Saved data entries
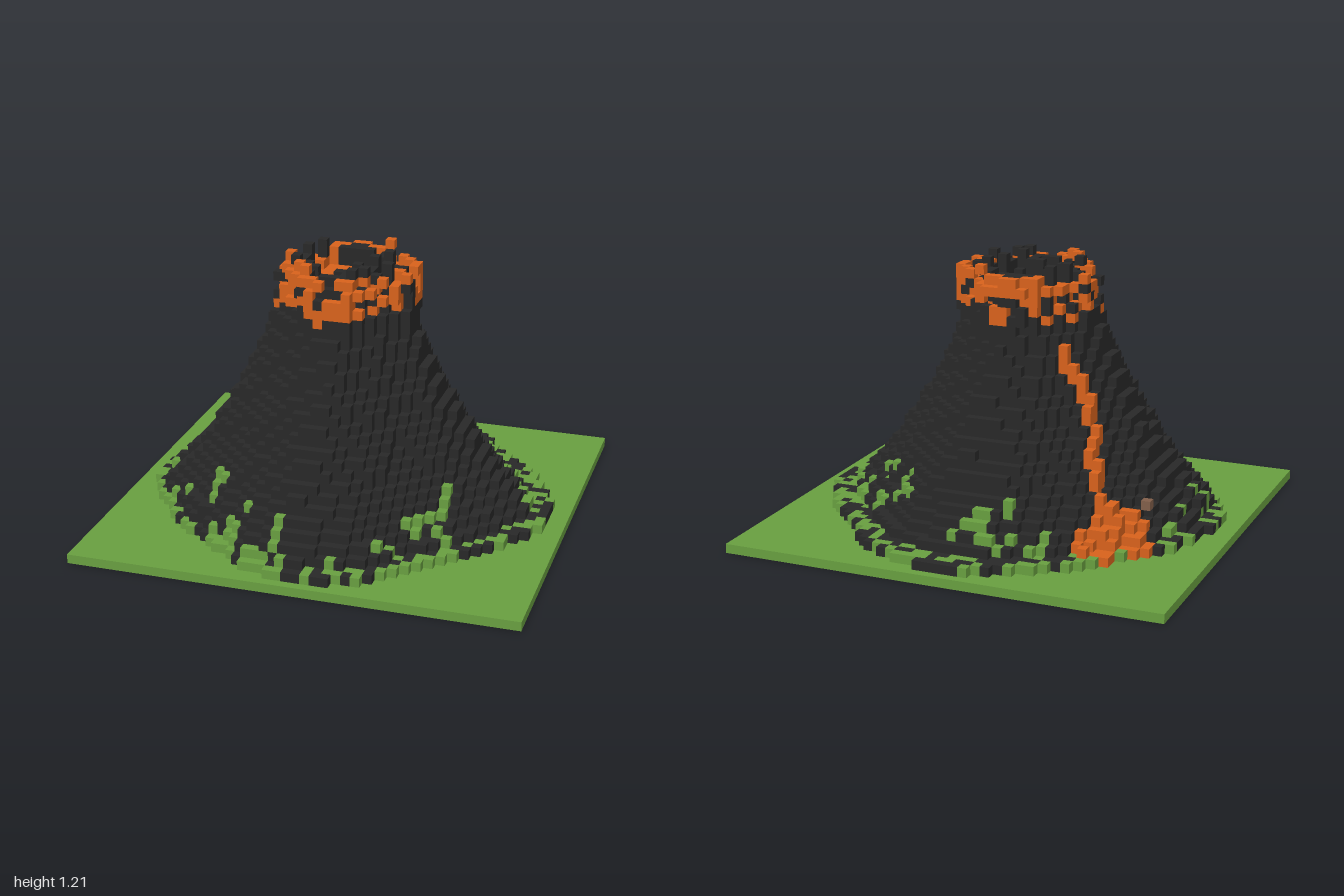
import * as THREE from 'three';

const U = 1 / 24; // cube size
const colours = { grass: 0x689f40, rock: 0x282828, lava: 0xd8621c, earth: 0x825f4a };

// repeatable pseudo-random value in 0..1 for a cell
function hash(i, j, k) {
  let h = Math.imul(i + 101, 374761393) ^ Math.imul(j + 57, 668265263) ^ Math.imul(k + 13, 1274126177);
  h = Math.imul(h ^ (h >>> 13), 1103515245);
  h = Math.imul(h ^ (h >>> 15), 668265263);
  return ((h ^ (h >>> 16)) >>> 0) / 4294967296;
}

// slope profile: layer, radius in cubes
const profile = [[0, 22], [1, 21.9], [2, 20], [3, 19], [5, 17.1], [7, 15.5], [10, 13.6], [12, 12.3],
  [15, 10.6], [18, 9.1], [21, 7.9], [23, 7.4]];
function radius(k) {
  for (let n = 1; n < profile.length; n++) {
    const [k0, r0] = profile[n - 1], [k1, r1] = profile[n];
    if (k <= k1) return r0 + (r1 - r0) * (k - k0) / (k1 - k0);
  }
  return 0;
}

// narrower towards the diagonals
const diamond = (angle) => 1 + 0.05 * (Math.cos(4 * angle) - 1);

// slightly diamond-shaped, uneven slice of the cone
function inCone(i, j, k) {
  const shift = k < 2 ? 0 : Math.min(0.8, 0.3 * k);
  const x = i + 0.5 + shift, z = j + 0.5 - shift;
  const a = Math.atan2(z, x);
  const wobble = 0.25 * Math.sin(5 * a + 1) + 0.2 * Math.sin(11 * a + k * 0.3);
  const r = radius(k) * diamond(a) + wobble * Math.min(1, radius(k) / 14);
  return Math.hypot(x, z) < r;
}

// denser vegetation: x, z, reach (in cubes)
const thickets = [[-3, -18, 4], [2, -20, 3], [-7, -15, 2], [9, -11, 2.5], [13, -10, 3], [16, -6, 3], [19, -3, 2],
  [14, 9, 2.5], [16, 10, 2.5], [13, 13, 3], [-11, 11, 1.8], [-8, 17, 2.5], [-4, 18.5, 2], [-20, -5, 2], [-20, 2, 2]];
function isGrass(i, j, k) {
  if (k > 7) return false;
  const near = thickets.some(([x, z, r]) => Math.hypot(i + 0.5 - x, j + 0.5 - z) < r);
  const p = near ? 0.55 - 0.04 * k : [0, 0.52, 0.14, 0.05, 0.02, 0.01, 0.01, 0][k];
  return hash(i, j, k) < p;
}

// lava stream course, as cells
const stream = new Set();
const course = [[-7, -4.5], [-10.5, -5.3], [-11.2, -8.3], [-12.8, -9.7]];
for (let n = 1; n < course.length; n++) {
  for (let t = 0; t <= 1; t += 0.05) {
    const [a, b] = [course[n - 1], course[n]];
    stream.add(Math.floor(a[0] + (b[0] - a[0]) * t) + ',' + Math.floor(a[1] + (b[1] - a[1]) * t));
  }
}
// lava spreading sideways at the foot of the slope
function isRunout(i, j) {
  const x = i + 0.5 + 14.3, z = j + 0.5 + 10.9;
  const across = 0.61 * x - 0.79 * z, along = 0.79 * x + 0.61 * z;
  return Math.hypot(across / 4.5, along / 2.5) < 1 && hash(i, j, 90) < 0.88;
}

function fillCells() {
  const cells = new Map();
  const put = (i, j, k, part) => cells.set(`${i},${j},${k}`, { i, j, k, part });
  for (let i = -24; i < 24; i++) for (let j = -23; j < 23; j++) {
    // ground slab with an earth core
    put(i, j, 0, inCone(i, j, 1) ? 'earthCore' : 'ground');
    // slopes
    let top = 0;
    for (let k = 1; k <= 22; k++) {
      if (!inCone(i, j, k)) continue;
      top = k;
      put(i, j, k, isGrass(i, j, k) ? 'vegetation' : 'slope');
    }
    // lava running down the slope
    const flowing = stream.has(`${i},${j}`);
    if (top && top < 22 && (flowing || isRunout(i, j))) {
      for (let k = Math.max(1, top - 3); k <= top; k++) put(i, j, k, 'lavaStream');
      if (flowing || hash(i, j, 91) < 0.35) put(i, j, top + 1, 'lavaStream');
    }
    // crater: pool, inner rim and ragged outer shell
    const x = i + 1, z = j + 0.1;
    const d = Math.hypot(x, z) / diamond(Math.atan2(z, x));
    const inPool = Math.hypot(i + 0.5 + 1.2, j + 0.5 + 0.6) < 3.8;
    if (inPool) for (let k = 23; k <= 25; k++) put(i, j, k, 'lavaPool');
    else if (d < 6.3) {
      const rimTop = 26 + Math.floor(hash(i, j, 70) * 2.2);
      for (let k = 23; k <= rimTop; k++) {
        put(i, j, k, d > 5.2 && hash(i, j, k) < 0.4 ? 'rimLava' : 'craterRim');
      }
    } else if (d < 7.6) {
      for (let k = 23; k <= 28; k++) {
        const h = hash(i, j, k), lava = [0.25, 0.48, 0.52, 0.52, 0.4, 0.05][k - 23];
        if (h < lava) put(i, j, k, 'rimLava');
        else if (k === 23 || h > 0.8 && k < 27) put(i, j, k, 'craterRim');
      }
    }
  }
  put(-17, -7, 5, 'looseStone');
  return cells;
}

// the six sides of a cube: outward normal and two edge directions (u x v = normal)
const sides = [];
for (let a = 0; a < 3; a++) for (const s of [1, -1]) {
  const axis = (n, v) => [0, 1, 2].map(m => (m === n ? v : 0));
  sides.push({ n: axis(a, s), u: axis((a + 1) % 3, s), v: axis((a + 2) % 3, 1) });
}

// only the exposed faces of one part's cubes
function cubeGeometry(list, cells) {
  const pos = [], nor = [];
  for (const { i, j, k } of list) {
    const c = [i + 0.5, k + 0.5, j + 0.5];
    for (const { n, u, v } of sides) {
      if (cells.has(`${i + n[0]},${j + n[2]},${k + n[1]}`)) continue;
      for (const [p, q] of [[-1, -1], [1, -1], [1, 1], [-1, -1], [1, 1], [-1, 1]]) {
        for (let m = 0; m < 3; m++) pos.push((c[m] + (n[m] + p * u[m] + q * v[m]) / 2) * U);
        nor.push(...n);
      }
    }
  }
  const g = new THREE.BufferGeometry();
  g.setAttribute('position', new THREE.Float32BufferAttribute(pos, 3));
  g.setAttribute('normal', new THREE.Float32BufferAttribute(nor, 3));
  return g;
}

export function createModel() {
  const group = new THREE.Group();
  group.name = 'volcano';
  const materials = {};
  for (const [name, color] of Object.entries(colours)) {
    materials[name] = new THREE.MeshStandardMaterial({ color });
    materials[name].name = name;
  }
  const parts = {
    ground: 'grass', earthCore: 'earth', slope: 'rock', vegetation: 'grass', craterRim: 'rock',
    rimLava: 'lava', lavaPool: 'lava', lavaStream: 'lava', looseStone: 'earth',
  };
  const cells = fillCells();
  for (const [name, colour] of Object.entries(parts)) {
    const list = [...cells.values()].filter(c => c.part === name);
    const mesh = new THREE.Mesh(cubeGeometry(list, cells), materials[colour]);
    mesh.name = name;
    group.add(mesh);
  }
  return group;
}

--

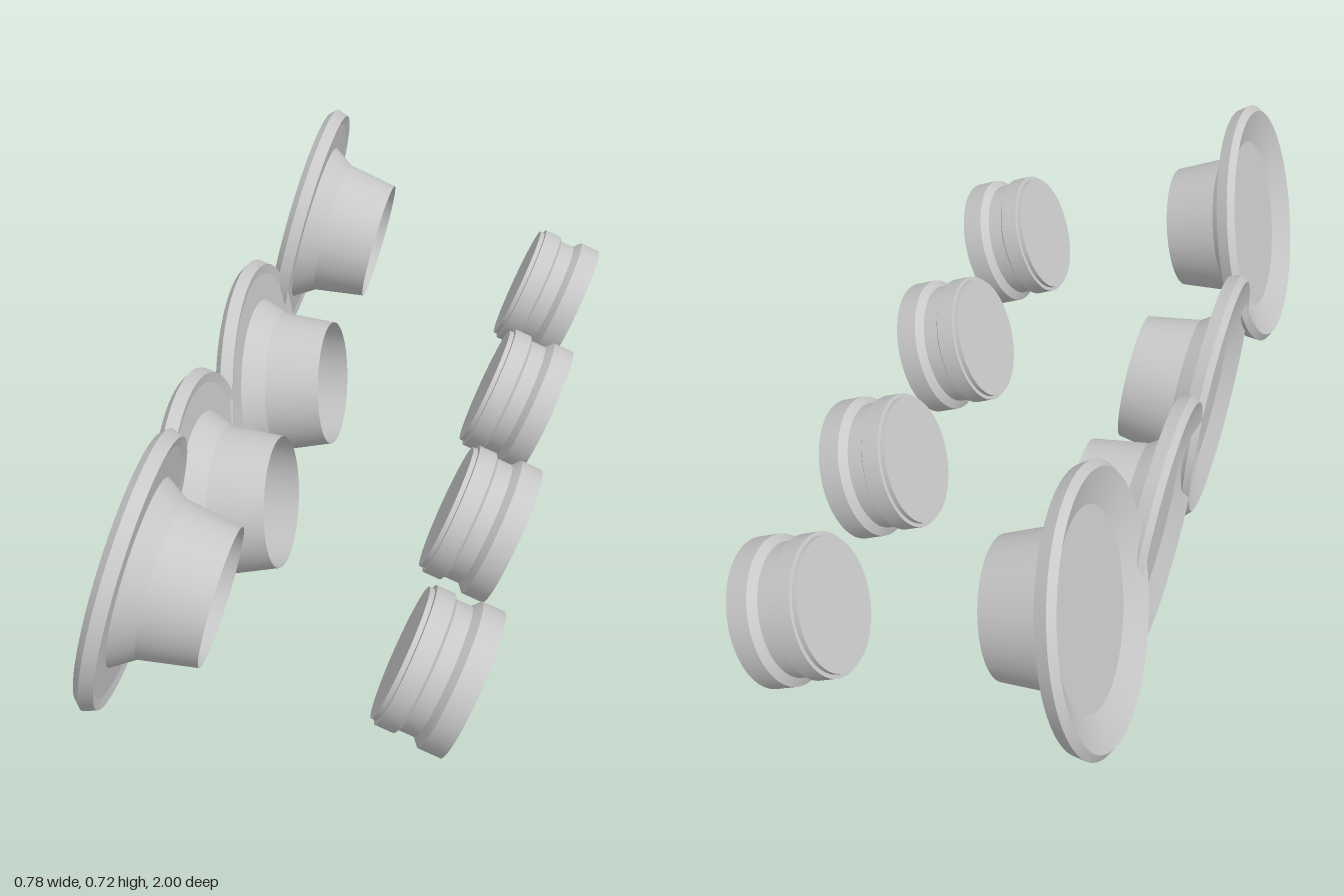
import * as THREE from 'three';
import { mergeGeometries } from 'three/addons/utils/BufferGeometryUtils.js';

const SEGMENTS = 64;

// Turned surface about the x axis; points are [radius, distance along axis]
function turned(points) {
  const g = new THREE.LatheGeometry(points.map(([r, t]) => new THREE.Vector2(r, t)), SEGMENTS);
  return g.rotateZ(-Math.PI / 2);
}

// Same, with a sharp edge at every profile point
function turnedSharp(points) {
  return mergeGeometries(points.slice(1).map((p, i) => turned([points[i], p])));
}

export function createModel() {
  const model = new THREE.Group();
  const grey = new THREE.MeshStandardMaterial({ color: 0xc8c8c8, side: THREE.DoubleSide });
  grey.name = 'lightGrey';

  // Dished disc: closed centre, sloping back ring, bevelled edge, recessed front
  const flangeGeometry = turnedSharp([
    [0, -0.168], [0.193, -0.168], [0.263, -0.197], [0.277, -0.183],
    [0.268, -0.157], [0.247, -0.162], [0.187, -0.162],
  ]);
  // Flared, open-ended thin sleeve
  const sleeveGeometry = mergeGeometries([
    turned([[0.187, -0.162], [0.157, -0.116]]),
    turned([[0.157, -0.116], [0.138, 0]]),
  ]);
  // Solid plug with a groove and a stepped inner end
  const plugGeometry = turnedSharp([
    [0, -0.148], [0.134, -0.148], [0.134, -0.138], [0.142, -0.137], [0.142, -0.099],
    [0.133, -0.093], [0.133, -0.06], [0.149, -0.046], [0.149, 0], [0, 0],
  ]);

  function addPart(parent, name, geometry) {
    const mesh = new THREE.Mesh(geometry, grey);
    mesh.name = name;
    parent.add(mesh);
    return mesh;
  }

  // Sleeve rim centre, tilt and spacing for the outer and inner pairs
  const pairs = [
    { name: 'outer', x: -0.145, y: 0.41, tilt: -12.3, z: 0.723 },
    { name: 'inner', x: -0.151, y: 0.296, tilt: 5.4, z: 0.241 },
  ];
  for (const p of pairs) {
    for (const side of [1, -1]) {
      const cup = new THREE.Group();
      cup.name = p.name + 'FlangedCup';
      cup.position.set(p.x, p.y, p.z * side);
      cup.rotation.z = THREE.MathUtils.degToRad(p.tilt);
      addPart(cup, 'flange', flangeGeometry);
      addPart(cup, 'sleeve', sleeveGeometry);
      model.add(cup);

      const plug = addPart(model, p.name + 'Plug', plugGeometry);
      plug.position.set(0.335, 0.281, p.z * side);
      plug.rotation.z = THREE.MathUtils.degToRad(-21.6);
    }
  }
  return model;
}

**Work required:**
Each line above that has "hypot" adds one to the count; say the final count with no other text.

**Output:**
5